Improvement of the gas cluster ion beam-(GCIB)-based molecular secondary ion mass spectroscopy (SIMS) depth profile with O2+ cosputtering†
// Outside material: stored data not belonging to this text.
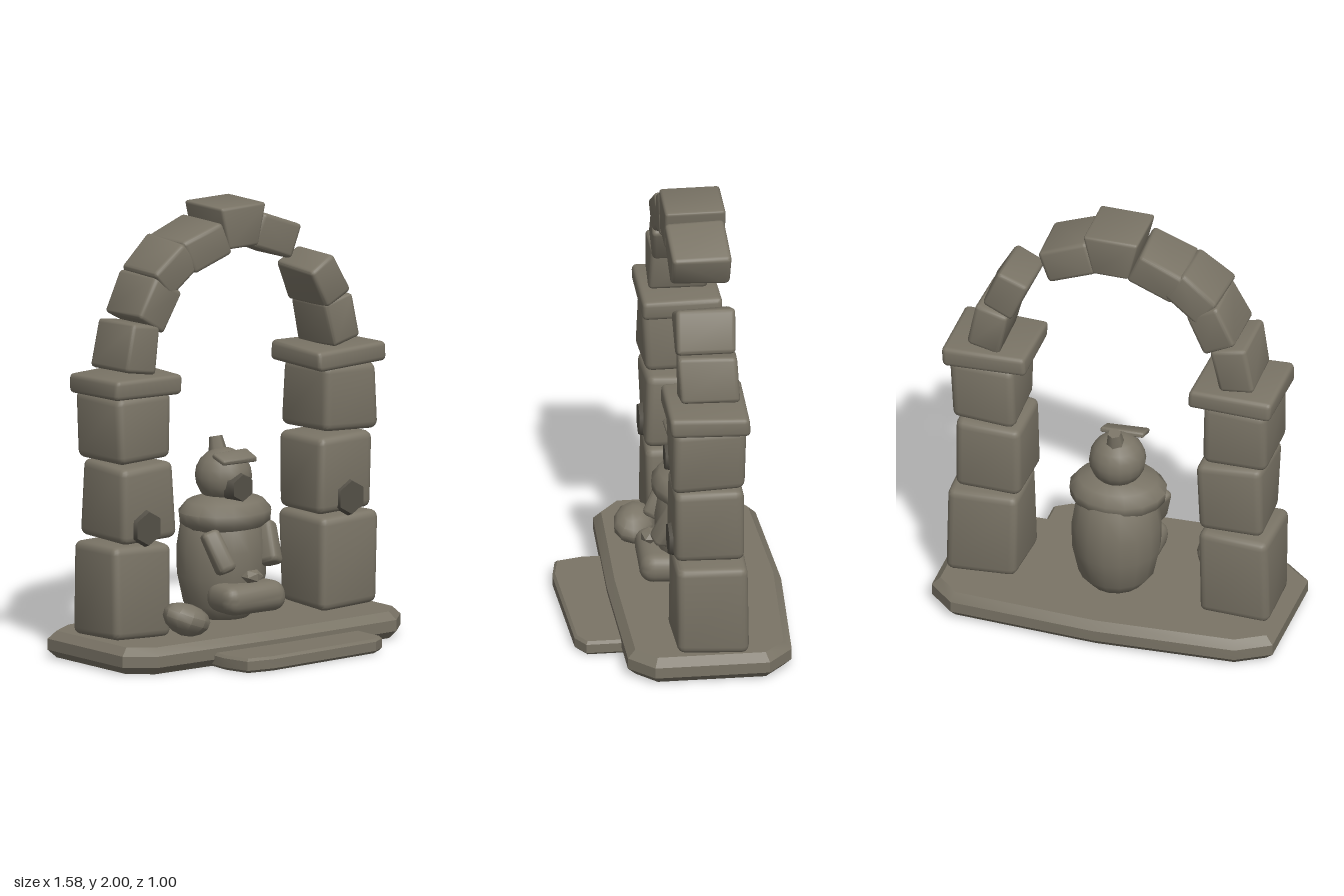
import * as THREE from 'three';
import { toCreasedNormals } from 'three/addons/utils/BufferGeometryUtils.js';
import { RoundedBoxGeometry } from 'three/addons/geometries/RoundedBoxGeometry.js';

export function createModel() {
  const root = new THREE.Group();
  root.name = 'ruinedShrine';
  const stone = new THREE.MeshStandardMaterial({ color: 0x7a7466 });
  stone.name = 'weathered stone';
  const dark = new THREE.MeshStandardMaterial({ color: 0x545047 });
  dark.name = 'dark stone';

  const add = (parent, name, geo, pos = [0, 0, 0], rot = [0, 0, 0], mat = stone) => {
    const m = new THREE.Mesh(geo, mat);
    m.name = name;
    m.position.set(...pos);
    m.rotation.set(...rot);
    parent.add(m);
    return m;
  };
  const group = (name) => {
    const g = new THREE.Group();
    g.name = name;
    root.add(g);
    return g;
  };
  // Move each vertex by a smooth position-based rule so the stones look worn
  const wear = (geo, seed, amount) => {
    const p = geo.attributes.position;
    for (let i = 0; i < p.count; i++) {
      const x = p.getX(i), y = p.getY(i), z = p.getZ(i);
      p.setXYZ(i,
        x + amount * Math.sin(13 * y + 9 * z + seed),
        y + amount * Math.sin(11 * x + 8 * z + seed * 2.1),
        z + amount * Math.sin(12 * x + 10 * y + seed * 3.7));
    }
    return toCreasedNormals(geo, 0.7);
  };
  const block = (w, h, d, seed, r = 0.03) =>
    wear(new RoundedBoxGeometry(w, h, d, 2, r), seed, 0.006);
  // Bevelled slab from a floor plan of [x, z] points, standing on y = 0
  const slab = (plan, height, bevel) => {
    const shape = new THREE.Shape(plan.map(([x, z]) => new THREE.Vector2(x, -z)));
    const geo = new THREE.ExtrudeGeometry(shape, {
      depth: height - 2 * bevel, bevelThickness: bevel, bevelSize: bevel,
      bevelOffset: -bevel, bevelSegments: 1,
    });
    geo.rotateX(-Math.PI / 2).translate(0, bevel, 0);
    return toCreasedNormals(geo, 0.5);
  };
  const lathe = (pts) => new THREE.LatheGeometry(pts.map(([r, y]) => new THREE.Vector2(r, y)), 16);

  // Floor and front step
  add(root, 'floorSlab', slab([
    [-0.79, 0.16], [-0.67, 0.26], [0, 0.275], [0.68, 0.26], [0.79, 0.15],
    [0.79, -0.36], [0.67, -0.47], [0, -0.5], [-0.64, -0.46], [-0.79, -0.37],
  ], 0.12, 0.035));
  add(root, 'frontStep', slab([
    [-0.35, 0.22], [-0.36, 0.34], [-0.33, 0.47], [-0.2, 0.495],
    [0.4, 0.465], [0.47, 0.42], [0.47, 0.22],
  ], 0.065, 0.012));

  // Pillars: [centre x, y, z, width, height, depth]
  const pillars = {
    rightPillar: [
      [-0.575, 0.33, -0.11, 0.32, 0.42, 0.32], [-0.55, 0.728, -0.1, 0.3, 0.345, 0.31],
      [-0.577, 1.068, -0.1, 0.295, 0.3, 0.325], [-0.562, 1.253, -0.1, 0.38, 0.09, 0.355]],
    leftPillar: [
      [0.59, 0.33, -0.11, 0.325, 0.42, 0.32], [0.566, 0.728, -0.1, 0.3, 0.345, 0.31],
      [0.59, 1.068, -0.1, 0.295, 0.3, 0.325], [0.58, 1.253, -0.1, 0.385, 0.09, 0.355]],
  };
  let seed = 1;
  for (const [name, blocks] of Object.entries(pillars)) {
    const g = group(name);
    blocks.forEach(([x, y, z, w, h, d], i) =>
      add(g, i < 3 ? 'pillarBlock' : 'capital', block(w, h, d, seed++, i < 3 ? 0.035 : 0.022), [x, y, z]));
  }

  // Hexagonal studs on the pillar fronts
  for (const x of [-0.568, 0.58]) {
    add(root, 'pillarStud', new THREE.CylinderGeometry(0.075, 0.086, 0.03, 6),
      [x, 0.62, 0.056], [Math.PI / 2, 0, 0], dark);
  }

  // Arch stones: [x, y, tilt, thickness, length]; one is missing from its left side
  const arch = group('brokenArch');
  [
    [-0.56, 1.415, -0.2, 0.165, 0.22], [-0.462, 1.605, -0.5, 0.165, 0.205],
    [-0.365, 1.752, -0.9, 0.155, 0.21], [-0.2, 1.83, -1.2, 0.16, 0.225],
    [0.2, 1.84, -1.92, 0.16, 0.24], [0.492, 1.6, 0.46, 0.15, 0.2],
    [0.57, 1.41, 0.2, 0.155, 0.21],
  ].forEach(([x, y, tilt, w, h]) =>
    add(arch, 'archStone', block(w, h, 0.265, seed++, 0.02), [x, y, -0.105], [0, 0, tilt]));

  // Keystone, wider at the top
  const key = new RoundedBoxGeometry(0.255, 0.19, 0.27, 2, 0.015);
  const kp = key.attributes.position;
  for (let i = 0; i < kp.count; i++) kp.setX(i, kp.getX(i) * (0.82 + 1.9 * kp.getY(i)));
  add(arch, 'keystone', toCreasedNormals(key, 0.7), [0.003, 1.905, -0.105]);

  // Seated statue
  const statue = group('statue');
  const body = lathe([[0, 0.12], [0.12, 0.13], [0.17, 0.19], [0.198, 0.32], [0.2, 0.44],
    [0.18, 0.56], [0.12, 0.64], [0, 0.66]]);
  add(statue, 'body', body, [0.005, 0, -0.135]);
  const cape = lathe([[0, 0.52], [0.17, 0.53], [0.215, 0.565], [0.22, 0.61], [0.18, 0.655],
    [0.1, 0.68], [0, 0.685]]);
  cape.scale(1, 1, 0.86);
  add(statue, 'shoulderCape', toCreasedNormals(cape, 0.9), [0.005, 0, -0.11]);
  const head = new THREE.SphereGeometry(0.125, 16, 10);
  head.scale(1.02, 1, 1.02);
  add(statue, 'head', head, [0.005, 0.763, -0.12]);
  add(statue, 'face', new THREE.CylinderGeometry(0.06, 0.08, 0.05, 6),
    [0.005, 0.725, -0.005], [Math.PI / 2, 0, 0], dark);
  add(statue, 'brow', block(0.2, 0.025, 0.09, 4, 0.01), [0.003, 0.855, -0.035], [0.3, 0, 0]);
  add(statue, 'hairKnot', new THREE.CylinderGeometry(0.03, 0.042, 0.07, 6),
    [0.003, 0.897, -0.165], [-0.25, 0, 0]);
  add(statue, 'lap', wear(new RoundedBoxGeometry(0.34, 0.135, 0.2, 3, 0.06), 2, 0.006), [0.003, 0.242, 0.04]);
  add(statue, 'offering', new THREE.IcosahedronGeometry(0.05, 0).scale(1.05, 0.65, 0.9),
    [0.005, 0.338, 0.085]);
  for (const s of [-1, 1]) {
    add(statue, s < 0 ? 'rightArm' : 'leftArm', block(0.085, 0.2, 0.1, s + 3, 0.025),
      [0.005 + s * 0.142, 0.455, 0.01], [-0.35, s * 0.45, s * -0.2]);
  }

  // Fallen boulder beside the right pillar
  const boulder = new THREE.SphereGeometry(0.1, 10, 7);
  boulder.scale(1.1, 0.72, 0.92);
  add(root, 'boulder', wear(boulder, 5, 0.008), [-0.385, 0.2, 0.115], [0, 0, -0.35]);

  return root;
}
Over the last decade, cluster ion beams have displayed their capability to analyze organic materials and biological specimens. Compared with atomic ion beams, cluster ion beams non-linearly enhance the sputter yield, suppress damage accumulation and generate high mass fragments during sputtering. These properties allow successful Secondary Ion Mass Spectroscopy (SIMS) analysis of soft materials beyond the static limit. Because the intensity of high mass molecular ions is intrinsically low, enhancing the intensity of these secondary ions while preserving the sample in its original state is the key to highly sensitive molecular depth profiles. In this work, bulk poly(ethylene terephthalate) (PET) was used as a model material and analyzed using Time-of-Flight SIMS (ToF-SIMS) with a pulsed Bi32+ primary ion. The optimized hardware of a 10 kV Ar2500+ Gas Cluster Ion Beam (GCIB) with a low kinetic energy (200–500 V) oxygen ion (O2+) as a cosputter beam was employed for generating depth profiles and for examining the effect of beam parameters. The results were then quantitatively analyzed using an established erosion model. It was found that the ion intensity of the PET monomer ([M + H]+) and its large molecular fragment ([M − C2H4O + H]+) steadily declined during single GCIB sputtering, with distortion of the distribution information. However, under an optimized GCIB-O2+ cosputter, the secondary ion intensity quickly reached a steady state and retained >95% intensity with respect to the pristine surface, although the damage cross-section was larger than that of single GCIB sputtering. This improvement was due to the oxidation of molecules and the formation of –OH groups that serve as proton donors to particles emitted from the surface. As a result, the ionization yield was enhanced and damage to the chemical structure was masked. Although O2+ is known to alter the chemical structure and cause damage accumulation, the concurrently used GCIB could sufficiently remove the surface layer and allow the damage to be masked by the enhanced ionization yield when the ion-solid interaction volume was kept shallow with a low O2+ energy. This low O2+ energy (200 V) cosputtering also produced a smoother surface than a single GCIB. Because the oxidized species were produced by O2+ and removed by GCIB simultaneously, a sufficiently high O2+ current density was required to produce adequate enhancements. Therefore, it was found that 10 kV with 2 × 10−6 A per cm2 Ar2500+ and 200 V with 3.2 × 10−4 A per cm2 O2+ produced the best profile.